Google’s translation services are making the news this week with improvements to a smartphone app which now attempts to translate voices rather than text (hopefully more accurately than in our illustration.)
The app, titled Google Translate (which is also the name of the firm’s website translation tool), is designed for users visiting a foreign country. Instead of resorting to phrasebooks or online dictionaries, the idea is to simply ask the person you are conversing with to talk into the phone. The app then attempts to recognize what has been said and then “speaks” an English translation. It can also work in reverse, translating your speech into a foreign language.

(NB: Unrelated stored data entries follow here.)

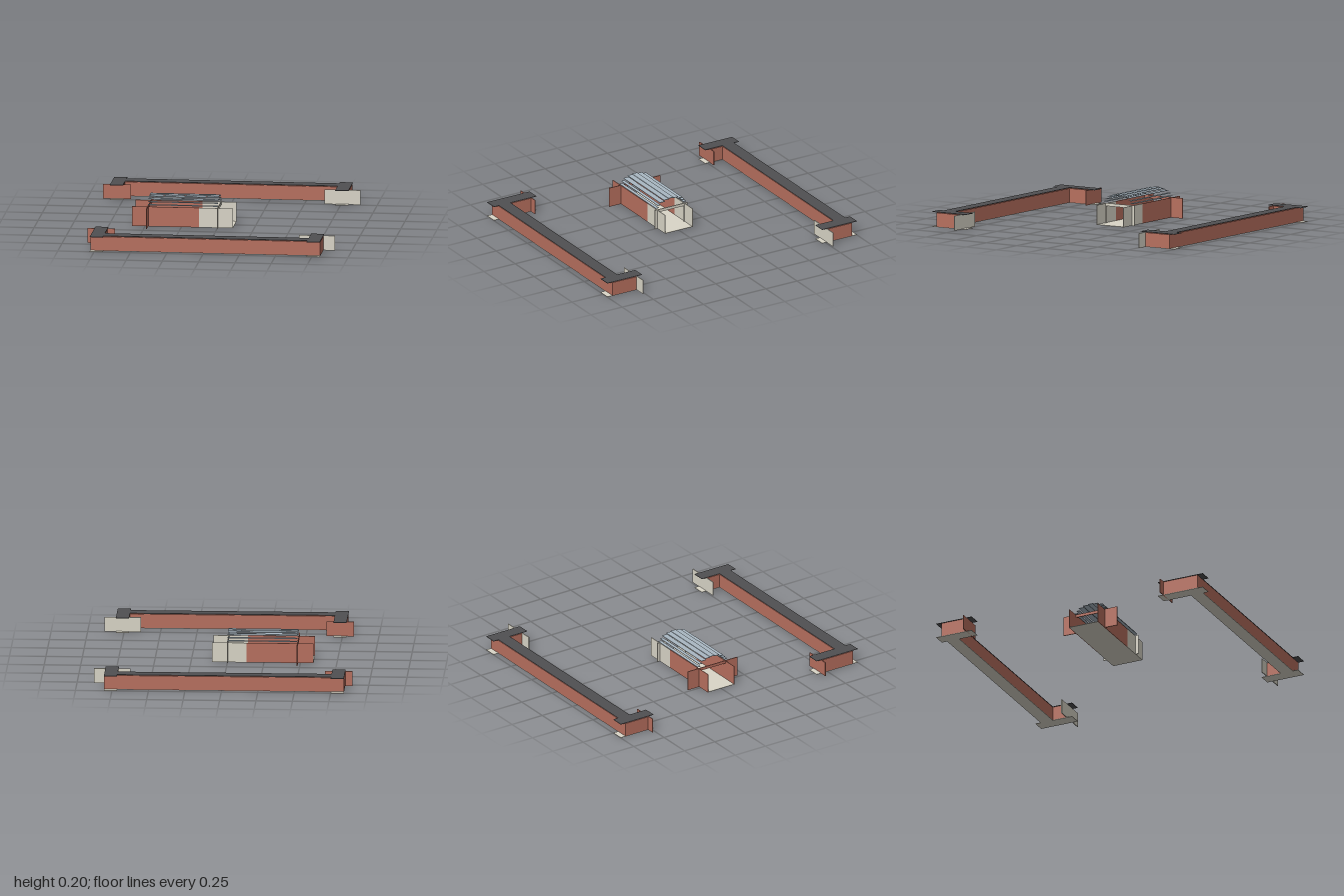
import * as THREE from 'three';

const mat = (color) => new THREE.MeshStandardMaterial({ color, side: THREE.DoubleSide });
const brick = mat(0xb8705f), cream = mat(0xdad6c8), dark = mat(0x505052), steel = mat(0xa9b7c2);
const T = 0.003; // sheet thickness
const H = 0.102; // wall height

// Box given by its extents along each axis
function block(parent, name, material, [x0, x1], [y0, y1], [z0, z1]) {
  const mesh = new THREE.Mesh(new THREE.BoxGeometry(x1 - x0, y1 - y0, z1 - z0), material);
  mesh.position.set((x0 + x1) / 2, (y0 + y1) / 2, (z0 + z1) / 2);
  mesh.name = name;
  parent.add(mesh);
}

// Wall with a dark coping sheet above and a pale footing sheet below
function cappedWall(parent, name, x, wallZ, sheetZ) {
  block(parent, name, brick, x, [T, H - T], wallZ);
  block(parent, name + 'Coping', dark, x, [H, H + T], sheetZ);
  block(parent, name + 'Footing', cream, x, [0, T], sheetZ);
}

// One long wall with a return at each end; s = +1 front, -1 back
function boundaryWall(name, s, left, right) {
  const g = new THREE.Group();
  g.name = name;
  const span = (a, b) => (s > 0 ? [a, b] : [-b, -a]);
  const run = span(0.868, 0.96);
  cappedWall(g, 'longWall', [left.x[1], right.x[0]], run, run);
  for (const [side, e, m] of [['left', left, brick], ['right', right, cream]]) {
    cappedWall(g, side + 'Return', e.x, span(e.plateZ, 0.96), span(e.tip, 1));
    block(g, side + 'CrossPlate', m, e.plateX, [0, H], span(e.plateZ - T, e.plateZ + T));
  }
  return g;
}

// Open channel with a slatted, arched roof
function tunnel() {
  const g = new THREE.Group();
  g.name = 'tunnel';
  const top = 0.137;
  block(g, 'floor', cream, [-0.59, 0.105], [0, T], [-0.11, 0.11]);
  for (const s of [-1, 1]) {
    const z = (a, b) => (s > 0 ? [a, b] : [-b, -a]);
    block(g, 'sideWallBrick', brick, [-0.59, -0.13], [0, top], z(0.107, 0.111));
    block(g, 'sideWallPale', cream, [-0.13, 0.105], [0, top], z(0.107, 0.111));
    block(g, 'wingWall', brick, [-0.484, -0.478], [0, 0.14], z(0.107, 0.205));
    block(g, 'portalJamb', cream, [-T, T], [0, 0.14], z(0.1, 0.132));
  }
  block(g, 'portalLintel', cream, [-T, T], [0.12, 0.14], [-0.107, 0.107]);
  block(g, 'rearLintel', brick, [-0.484, -0.478], [0.12, 0.14], [-0.107, 0.107]);
  // Flat slats stepping up over an arch
  const slats = [[0, 0.203], [0.037, 0.198], [0.07, 0.187], [0.095, 0.169], [0.11, 0.151]];
  slats.forEach(([z, y], i) => {
    const w = i < 3 ? 0.02 : 0.012;
    for (const s of i ? [-1, 1] : [1]) {
      block(g, 'roofSlat', steel, [-0.48, 0], [y - T / 2, y + T / 2], [s * z - w, s * z + w]);
    }
  });
  return g;
}

export function createModel() {
  const model = new THREE.Group();
  model.name = 'walledTunnelSet';
  const rightEnd = { x: [0.715, 0.805], plateX: [0.635, 0.885], plateZ: 0.762, tip: 0.722 };
  model.add(
    boundaryWall('frontWall', 1, { x: [-0.78, -0.69], plateX: [-0.83, -0.64], plateZ: 0.7, tip: 0.66 }, rightEnd),
    boundaryWall('backWall', -1, { x: [-0.84, -0.75], plateX: [-0.89, -0.7], plateZ: 0.77, tip: 0.73 }, rightEnd),
    tunnel()
  );
  return model;
}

Although the app already existed and could handle text, this is the first time it has worked with speech. At the moment it can handle speech in English, Mandarin (the most common language in China) and Japanese, though other languages including German are in the works. According to the Los Angeles Times, the speech feature “works surprisingly well for translating basic phrases”.
As we noted last year, NEC is working on a similar service which involves the user wearing special spectacles, meaning that as well as hearing the translation, they can see the words as subtitles. That’s not likely to reach as wide an audience though: the spectacles, which are currently designed for making it easier for technicians to see pages from repair manuals without using their hands, cost more than $2,500 and won’t have the translation feature until next year.
The Google app improvements follow on from the announcement last week that a translation feature is to be built directly into the Chrome browser. Users visiting a webpage marked in a language other than English (or whichever language they have set as default) will be offered a one click button to see the page translated.
It uses the same technology as the Google Translate service, but doesn’t require any cut-and-pasting of either the text or the URL. The service is based around a database of 20 million words worth of United Nations documents. That’s particularly reliable as those documents have been officially translated into six languages by expert UN translators. The service has also used documents from the European Parliament on a similar basis.
(Picture courtesy of Flickr user Xiaming.)